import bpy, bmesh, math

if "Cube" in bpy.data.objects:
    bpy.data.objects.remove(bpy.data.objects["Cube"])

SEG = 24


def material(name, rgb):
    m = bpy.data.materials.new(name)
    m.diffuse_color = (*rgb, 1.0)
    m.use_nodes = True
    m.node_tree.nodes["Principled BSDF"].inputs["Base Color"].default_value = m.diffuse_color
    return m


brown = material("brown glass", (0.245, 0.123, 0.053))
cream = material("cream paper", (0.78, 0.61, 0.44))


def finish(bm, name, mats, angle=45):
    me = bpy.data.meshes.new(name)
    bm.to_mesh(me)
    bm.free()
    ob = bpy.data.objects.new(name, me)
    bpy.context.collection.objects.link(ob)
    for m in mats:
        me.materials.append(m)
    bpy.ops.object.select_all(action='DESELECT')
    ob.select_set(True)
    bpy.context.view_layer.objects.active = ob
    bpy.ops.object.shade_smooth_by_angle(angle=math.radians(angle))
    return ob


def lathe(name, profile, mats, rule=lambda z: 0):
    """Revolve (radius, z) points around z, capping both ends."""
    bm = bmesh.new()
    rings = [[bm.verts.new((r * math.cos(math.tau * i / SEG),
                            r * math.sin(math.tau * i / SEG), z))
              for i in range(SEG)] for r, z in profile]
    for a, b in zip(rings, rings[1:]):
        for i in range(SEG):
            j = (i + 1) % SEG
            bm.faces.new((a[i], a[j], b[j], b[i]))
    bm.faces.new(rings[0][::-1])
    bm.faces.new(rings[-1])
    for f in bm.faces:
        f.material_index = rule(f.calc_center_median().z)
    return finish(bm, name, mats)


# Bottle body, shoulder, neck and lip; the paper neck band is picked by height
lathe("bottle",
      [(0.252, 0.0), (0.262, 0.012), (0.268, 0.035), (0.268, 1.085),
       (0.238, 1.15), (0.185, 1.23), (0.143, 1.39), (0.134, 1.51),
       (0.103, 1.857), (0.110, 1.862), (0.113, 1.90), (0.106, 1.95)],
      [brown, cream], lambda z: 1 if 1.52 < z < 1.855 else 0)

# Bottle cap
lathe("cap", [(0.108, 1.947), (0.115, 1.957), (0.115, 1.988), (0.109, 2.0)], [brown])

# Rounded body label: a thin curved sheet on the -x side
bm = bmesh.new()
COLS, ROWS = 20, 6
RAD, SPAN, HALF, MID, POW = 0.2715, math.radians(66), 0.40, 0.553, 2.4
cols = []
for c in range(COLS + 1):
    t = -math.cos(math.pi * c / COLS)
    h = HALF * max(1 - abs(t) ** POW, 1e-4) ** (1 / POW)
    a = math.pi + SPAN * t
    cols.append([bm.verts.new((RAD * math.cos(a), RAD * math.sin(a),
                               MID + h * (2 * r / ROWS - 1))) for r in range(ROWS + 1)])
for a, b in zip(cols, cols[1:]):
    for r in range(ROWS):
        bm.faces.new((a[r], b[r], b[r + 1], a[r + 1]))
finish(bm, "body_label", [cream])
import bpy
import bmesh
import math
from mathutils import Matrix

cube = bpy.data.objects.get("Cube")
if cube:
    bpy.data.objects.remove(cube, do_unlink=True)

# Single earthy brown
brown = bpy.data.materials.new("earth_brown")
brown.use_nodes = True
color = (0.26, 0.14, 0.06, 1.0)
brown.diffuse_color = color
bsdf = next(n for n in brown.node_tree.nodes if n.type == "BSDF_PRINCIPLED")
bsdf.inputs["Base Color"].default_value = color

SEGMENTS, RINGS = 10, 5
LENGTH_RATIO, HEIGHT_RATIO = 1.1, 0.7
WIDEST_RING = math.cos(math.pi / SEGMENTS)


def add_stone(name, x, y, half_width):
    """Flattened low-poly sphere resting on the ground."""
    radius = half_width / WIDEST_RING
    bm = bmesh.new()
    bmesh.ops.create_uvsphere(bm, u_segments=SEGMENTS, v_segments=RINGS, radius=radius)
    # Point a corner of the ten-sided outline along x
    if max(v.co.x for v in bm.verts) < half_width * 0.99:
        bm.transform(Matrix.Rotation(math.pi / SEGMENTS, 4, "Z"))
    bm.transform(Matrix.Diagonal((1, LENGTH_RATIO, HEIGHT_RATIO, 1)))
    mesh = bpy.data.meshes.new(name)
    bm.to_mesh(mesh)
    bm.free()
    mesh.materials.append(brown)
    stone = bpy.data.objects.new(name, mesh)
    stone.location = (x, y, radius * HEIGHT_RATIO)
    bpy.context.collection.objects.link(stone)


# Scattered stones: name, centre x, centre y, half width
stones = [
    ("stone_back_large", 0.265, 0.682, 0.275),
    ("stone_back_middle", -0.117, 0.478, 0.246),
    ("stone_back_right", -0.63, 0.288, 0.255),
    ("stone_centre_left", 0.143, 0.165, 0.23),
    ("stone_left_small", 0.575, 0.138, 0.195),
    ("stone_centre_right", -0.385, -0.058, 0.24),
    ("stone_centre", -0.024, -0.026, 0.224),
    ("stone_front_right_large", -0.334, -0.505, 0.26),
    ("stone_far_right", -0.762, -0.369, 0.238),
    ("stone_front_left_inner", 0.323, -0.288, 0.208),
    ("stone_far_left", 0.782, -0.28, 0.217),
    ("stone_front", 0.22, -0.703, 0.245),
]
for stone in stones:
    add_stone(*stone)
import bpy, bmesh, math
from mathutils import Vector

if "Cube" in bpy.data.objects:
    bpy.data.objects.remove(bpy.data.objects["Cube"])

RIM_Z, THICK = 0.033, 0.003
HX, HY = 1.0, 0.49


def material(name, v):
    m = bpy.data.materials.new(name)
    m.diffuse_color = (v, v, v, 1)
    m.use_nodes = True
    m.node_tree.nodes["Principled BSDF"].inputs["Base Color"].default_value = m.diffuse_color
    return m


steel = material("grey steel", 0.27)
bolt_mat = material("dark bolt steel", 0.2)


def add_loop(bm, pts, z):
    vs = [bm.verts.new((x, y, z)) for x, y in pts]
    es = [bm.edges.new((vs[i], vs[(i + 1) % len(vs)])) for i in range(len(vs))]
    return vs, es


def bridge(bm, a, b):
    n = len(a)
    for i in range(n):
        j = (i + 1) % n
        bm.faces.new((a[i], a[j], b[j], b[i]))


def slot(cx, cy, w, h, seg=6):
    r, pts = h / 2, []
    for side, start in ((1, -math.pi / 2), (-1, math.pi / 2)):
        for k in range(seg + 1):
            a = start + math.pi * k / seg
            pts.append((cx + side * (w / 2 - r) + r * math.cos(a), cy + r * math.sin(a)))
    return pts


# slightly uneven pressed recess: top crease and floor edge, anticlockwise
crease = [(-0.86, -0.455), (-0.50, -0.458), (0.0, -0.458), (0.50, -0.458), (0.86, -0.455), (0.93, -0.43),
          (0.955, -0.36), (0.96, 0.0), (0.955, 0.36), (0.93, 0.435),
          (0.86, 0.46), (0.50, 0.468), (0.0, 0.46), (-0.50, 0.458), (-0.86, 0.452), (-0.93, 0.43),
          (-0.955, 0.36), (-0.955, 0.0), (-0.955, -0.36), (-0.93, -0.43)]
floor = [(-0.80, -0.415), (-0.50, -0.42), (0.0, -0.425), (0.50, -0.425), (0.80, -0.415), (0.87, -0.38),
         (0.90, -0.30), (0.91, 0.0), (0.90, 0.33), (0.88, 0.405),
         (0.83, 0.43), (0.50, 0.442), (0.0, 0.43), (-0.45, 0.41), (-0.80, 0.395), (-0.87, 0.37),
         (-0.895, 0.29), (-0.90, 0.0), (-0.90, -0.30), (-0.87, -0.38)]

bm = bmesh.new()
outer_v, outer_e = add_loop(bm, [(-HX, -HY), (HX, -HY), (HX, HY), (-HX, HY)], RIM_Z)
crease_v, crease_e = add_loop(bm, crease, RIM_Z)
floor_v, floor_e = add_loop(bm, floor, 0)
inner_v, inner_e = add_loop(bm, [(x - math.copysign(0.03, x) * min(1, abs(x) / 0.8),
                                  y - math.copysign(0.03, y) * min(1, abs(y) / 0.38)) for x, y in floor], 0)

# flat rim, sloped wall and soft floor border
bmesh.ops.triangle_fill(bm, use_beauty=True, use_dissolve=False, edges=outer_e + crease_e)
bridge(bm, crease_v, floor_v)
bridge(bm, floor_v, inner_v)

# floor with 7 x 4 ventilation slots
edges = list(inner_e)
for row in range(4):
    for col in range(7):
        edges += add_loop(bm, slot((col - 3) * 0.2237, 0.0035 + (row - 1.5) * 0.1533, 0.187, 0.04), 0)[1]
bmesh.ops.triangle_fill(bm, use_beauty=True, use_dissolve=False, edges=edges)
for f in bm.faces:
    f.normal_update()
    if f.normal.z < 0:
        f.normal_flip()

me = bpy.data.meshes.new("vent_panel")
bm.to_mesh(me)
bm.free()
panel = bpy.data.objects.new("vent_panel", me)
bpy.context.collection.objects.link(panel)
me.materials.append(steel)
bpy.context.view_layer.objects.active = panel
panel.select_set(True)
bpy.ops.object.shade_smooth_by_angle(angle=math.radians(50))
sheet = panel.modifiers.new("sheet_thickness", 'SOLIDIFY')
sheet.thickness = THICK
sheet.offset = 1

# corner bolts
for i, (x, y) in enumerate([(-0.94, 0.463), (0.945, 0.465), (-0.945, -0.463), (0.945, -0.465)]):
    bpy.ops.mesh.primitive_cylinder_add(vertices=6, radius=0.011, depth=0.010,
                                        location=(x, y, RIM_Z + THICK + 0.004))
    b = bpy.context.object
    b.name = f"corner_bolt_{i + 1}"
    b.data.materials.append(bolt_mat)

______

-- Required action --
In the records above, the line with "bpy.ops.object.shade_smooth_by_angle(angle=math.radians(50))" marks the start and the line with "# corner bolts" marks the end; copy that stretch exactly, both lines included, and nothing else.

-- Exercise result --
bpy.ops.object.shade_smooth_by_angle(angle=math.radians(50))
sheet = panel.modifiers.new("sheet_thickness", 'SOLIDIFY')
sheet.thickness = THICK
sheet.offset = 1

# corner bolts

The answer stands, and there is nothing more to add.